[Saved entries]
-- -- --

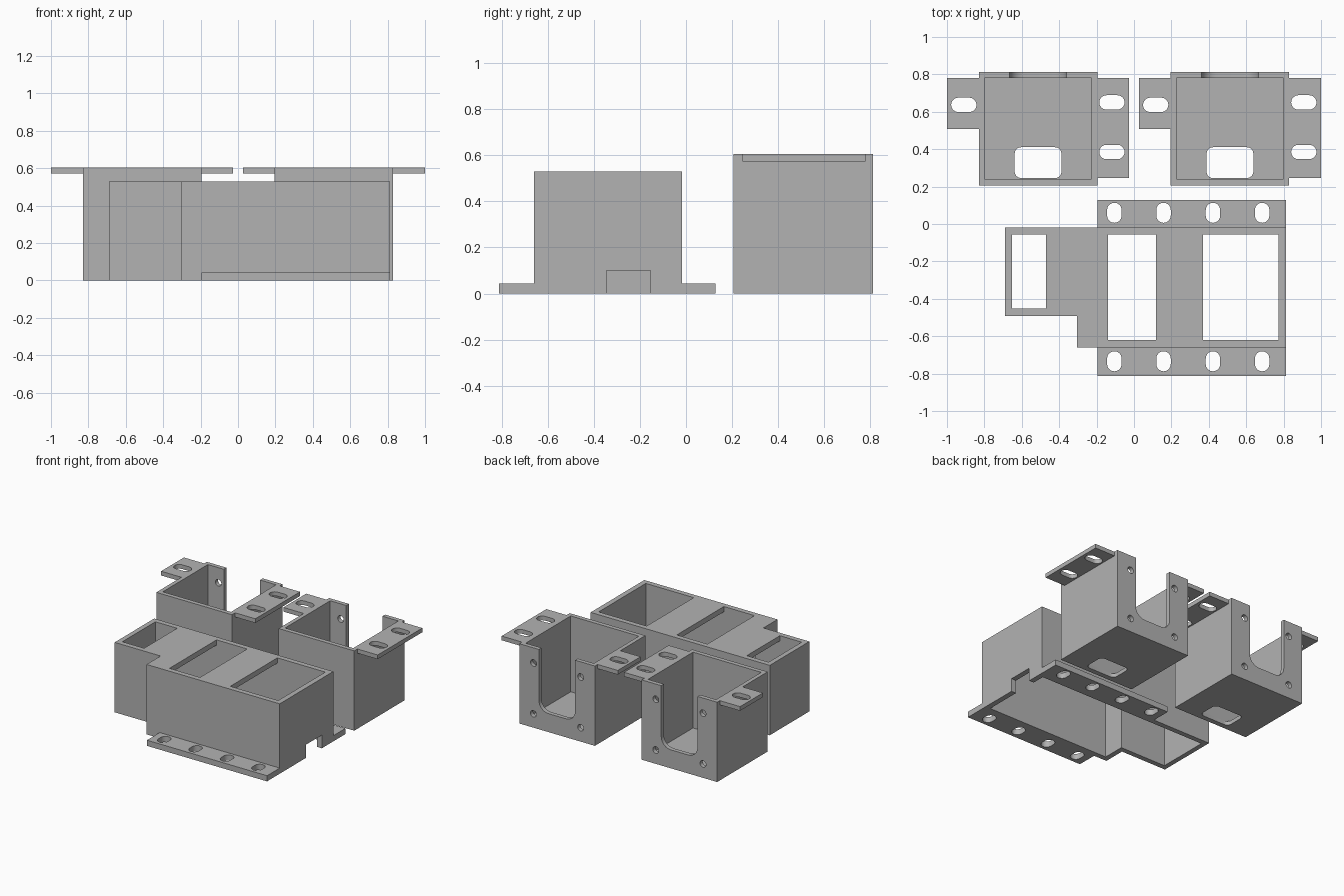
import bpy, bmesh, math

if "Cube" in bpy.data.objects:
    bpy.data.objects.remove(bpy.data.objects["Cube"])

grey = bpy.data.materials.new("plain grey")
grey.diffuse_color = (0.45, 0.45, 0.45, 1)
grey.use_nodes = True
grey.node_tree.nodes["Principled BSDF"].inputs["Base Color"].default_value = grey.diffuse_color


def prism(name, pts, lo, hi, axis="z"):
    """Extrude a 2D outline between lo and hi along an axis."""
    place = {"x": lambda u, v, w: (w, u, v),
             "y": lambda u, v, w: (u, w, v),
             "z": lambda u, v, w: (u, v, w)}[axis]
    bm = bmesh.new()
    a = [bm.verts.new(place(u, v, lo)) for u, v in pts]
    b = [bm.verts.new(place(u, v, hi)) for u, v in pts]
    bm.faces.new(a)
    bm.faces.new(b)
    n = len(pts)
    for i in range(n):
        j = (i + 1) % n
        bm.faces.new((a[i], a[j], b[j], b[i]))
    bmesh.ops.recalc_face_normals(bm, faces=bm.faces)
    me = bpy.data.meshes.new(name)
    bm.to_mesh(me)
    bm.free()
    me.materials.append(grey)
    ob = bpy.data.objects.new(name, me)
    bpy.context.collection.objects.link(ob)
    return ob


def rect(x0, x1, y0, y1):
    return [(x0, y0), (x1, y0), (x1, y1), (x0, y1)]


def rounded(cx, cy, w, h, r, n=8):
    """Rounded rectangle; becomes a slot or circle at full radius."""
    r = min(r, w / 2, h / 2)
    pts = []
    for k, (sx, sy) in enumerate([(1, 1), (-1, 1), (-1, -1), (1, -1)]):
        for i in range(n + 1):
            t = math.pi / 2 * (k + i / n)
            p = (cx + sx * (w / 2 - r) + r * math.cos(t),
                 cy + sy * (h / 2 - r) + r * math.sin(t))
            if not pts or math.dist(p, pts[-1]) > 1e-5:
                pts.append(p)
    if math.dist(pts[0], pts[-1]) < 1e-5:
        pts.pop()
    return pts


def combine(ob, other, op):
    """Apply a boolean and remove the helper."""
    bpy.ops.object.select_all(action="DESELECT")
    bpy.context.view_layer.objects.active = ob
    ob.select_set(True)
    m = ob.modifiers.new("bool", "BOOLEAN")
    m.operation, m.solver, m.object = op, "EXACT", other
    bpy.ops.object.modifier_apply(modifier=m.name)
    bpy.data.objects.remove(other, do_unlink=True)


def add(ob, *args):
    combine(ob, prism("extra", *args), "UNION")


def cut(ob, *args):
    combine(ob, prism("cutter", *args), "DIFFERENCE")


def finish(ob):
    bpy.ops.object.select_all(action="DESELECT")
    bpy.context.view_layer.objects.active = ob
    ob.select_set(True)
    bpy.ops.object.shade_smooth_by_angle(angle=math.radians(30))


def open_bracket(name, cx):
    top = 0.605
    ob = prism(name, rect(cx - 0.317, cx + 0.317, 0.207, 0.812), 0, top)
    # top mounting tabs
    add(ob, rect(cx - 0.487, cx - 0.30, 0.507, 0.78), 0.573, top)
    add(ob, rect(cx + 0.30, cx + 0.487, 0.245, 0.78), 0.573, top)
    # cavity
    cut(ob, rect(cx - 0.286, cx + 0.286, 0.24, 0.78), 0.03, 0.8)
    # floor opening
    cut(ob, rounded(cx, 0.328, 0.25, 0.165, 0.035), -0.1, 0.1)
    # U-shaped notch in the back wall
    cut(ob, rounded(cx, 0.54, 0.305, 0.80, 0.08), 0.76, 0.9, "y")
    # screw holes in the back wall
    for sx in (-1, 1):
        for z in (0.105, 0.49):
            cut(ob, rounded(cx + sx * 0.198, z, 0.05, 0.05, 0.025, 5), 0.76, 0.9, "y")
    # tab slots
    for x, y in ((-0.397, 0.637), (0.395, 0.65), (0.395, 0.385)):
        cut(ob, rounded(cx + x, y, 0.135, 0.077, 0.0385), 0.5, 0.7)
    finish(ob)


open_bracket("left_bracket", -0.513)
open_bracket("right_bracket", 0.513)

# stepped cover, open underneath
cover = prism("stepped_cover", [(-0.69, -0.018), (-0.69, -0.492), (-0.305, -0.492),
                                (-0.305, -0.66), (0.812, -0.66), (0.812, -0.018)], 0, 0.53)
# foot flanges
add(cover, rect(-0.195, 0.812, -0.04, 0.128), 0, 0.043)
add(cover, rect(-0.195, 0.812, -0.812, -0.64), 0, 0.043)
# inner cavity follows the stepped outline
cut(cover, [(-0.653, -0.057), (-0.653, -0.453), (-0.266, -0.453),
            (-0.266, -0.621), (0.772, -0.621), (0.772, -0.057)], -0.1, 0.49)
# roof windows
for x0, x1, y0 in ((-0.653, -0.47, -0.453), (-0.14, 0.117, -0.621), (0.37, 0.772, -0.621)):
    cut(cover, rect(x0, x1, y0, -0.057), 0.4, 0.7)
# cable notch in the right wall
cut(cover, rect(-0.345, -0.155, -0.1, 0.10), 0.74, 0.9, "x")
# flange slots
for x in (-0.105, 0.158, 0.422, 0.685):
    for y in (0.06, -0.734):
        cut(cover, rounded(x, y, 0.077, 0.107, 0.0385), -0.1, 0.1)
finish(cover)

-- -- --

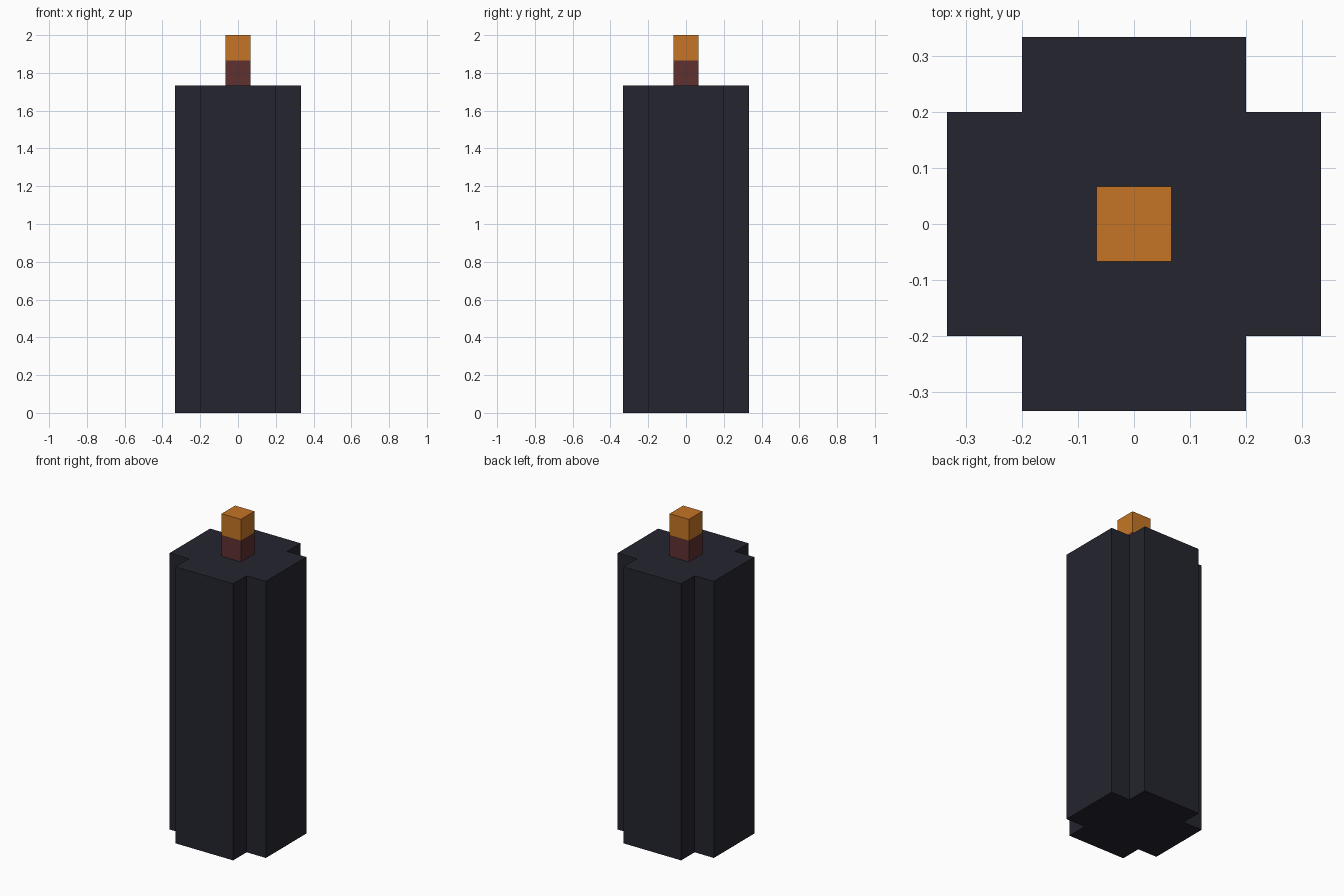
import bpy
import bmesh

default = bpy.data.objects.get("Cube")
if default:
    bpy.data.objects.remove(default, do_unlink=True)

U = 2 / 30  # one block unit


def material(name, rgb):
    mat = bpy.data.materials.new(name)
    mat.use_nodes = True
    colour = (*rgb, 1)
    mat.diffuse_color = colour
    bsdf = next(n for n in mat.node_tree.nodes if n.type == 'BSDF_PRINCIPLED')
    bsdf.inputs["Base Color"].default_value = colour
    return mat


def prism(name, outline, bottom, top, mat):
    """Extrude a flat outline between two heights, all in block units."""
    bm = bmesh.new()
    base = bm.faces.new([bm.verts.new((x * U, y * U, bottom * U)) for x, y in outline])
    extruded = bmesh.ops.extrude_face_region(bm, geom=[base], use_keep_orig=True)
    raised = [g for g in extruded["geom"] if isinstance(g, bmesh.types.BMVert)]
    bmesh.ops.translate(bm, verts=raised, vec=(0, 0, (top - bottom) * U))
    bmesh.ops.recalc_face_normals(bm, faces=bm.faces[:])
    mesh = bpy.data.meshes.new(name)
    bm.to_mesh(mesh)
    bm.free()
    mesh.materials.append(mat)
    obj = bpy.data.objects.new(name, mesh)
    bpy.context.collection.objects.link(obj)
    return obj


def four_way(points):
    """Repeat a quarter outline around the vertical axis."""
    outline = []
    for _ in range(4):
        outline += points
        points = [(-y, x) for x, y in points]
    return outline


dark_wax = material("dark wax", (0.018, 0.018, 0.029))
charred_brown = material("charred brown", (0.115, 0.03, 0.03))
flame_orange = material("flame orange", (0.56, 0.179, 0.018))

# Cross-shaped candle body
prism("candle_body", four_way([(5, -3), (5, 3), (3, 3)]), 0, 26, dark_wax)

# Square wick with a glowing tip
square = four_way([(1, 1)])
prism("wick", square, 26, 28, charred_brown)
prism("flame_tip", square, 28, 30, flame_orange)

-- -- --

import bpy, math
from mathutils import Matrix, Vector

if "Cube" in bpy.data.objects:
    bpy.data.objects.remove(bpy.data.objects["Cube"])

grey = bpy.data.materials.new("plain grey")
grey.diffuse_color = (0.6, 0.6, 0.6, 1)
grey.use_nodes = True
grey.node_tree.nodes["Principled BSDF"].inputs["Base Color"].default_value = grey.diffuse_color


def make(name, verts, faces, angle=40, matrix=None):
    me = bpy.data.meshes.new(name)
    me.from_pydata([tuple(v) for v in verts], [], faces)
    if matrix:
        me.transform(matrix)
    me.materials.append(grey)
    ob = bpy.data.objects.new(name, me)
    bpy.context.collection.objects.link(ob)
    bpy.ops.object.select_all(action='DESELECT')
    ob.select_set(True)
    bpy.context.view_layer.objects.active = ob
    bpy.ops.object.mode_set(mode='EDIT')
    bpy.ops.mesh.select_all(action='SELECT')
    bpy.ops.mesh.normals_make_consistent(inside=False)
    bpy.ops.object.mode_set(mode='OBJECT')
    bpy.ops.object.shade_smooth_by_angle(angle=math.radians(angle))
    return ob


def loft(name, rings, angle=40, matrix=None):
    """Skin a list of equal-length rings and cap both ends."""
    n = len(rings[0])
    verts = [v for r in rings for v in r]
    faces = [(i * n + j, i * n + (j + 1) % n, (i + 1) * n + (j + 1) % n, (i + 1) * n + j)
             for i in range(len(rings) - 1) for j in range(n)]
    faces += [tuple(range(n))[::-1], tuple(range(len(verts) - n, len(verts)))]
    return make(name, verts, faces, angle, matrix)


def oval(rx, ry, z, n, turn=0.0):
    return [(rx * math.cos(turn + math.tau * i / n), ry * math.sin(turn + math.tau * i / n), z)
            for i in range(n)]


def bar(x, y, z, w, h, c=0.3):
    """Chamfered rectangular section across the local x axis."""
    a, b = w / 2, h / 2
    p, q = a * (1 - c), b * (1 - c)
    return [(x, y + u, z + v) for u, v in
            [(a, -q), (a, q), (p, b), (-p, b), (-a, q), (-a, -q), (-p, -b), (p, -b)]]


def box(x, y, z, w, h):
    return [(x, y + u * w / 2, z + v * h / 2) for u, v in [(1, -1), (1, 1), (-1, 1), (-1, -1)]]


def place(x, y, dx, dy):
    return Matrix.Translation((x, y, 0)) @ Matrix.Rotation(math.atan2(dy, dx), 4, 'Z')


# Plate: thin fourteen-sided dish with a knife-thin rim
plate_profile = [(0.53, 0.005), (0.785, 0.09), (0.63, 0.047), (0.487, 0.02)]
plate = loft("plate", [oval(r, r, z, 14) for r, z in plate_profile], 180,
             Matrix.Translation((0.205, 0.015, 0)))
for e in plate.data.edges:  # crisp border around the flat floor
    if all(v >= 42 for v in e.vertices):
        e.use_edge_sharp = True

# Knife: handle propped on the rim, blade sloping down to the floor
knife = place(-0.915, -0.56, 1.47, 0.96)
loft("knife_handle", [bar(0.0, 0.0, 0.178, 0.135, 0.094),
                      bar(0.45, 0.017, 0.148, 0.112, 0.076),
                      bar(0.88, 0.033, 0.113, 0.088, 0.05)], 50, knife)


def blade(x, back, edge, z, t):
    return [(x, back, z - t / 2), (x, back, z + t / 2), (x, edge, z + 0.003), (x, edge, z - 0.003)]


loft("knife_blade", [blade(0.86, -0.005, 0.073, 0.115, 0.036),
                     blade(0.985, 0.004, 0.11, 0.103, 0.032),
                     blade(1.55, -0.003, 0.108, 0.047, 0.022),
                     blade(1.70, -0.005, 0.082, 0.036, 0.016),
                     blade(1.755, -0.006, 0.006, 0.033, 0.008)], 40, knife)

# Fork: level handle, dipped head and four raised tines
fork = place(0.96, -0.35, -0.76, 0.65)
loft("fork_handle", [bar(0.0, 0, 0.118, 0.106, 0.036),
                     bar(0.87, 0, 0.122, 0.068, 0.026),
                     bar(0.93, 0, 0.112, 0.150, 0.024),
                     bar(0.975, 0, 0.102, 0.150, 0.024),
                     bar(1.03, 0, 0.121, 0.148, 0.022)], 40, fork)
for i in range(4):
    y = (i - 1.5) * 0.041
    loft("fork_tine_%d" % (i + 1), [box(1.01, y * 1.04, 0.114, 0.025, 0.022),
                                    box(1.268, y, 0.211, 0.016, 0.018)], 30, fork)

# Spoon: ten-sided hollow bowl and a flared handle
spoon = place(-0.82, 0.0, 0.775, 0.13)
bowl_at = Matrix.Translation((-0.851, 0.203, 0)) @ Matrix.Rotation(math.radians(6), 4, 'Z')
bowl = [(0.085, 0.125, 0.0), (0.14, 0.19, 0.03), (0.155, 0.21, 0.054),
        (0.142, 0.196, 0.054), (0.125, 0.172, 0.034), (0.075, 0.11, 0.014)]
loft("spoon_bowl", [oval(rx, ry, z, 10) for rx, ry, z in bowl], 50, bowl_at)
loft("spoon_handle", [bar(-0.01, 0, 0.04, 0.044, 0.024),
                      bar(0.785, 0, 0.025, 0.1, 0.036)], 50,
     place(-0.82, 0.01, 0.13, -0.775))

-- -- --

▸ WHAT IS EXPECTED
In the entries above, one line contains "# roof windows" and another contains "finish(cover)". Reproduce exactly those two lines and the lines between them, nothing else.

▸ TASK OUTPUT
# roof windows
for x0, x1, y0 in ((-0.653, -0.47, -0.453), (-0.14, 0.117, -0.621), (0.37, 0.772, -0.621)):
    cut(cover, rect(x0, x1, y0, -0.057), 0.4, 0.7)
# cable notch in the right wall
cut(cover, rect(-0.345, -0.155, -0.1, 0.10), 0.74, 0.9, "x")
# flange slots
for x in (-0.105, 0.158, 0.422, 0.685):
    for y in (0.06, -0.734):
        cut(cover, rounded(x, y, 0.077, 0.107, 0.0385), -0.1, 0.1)
finish(cover)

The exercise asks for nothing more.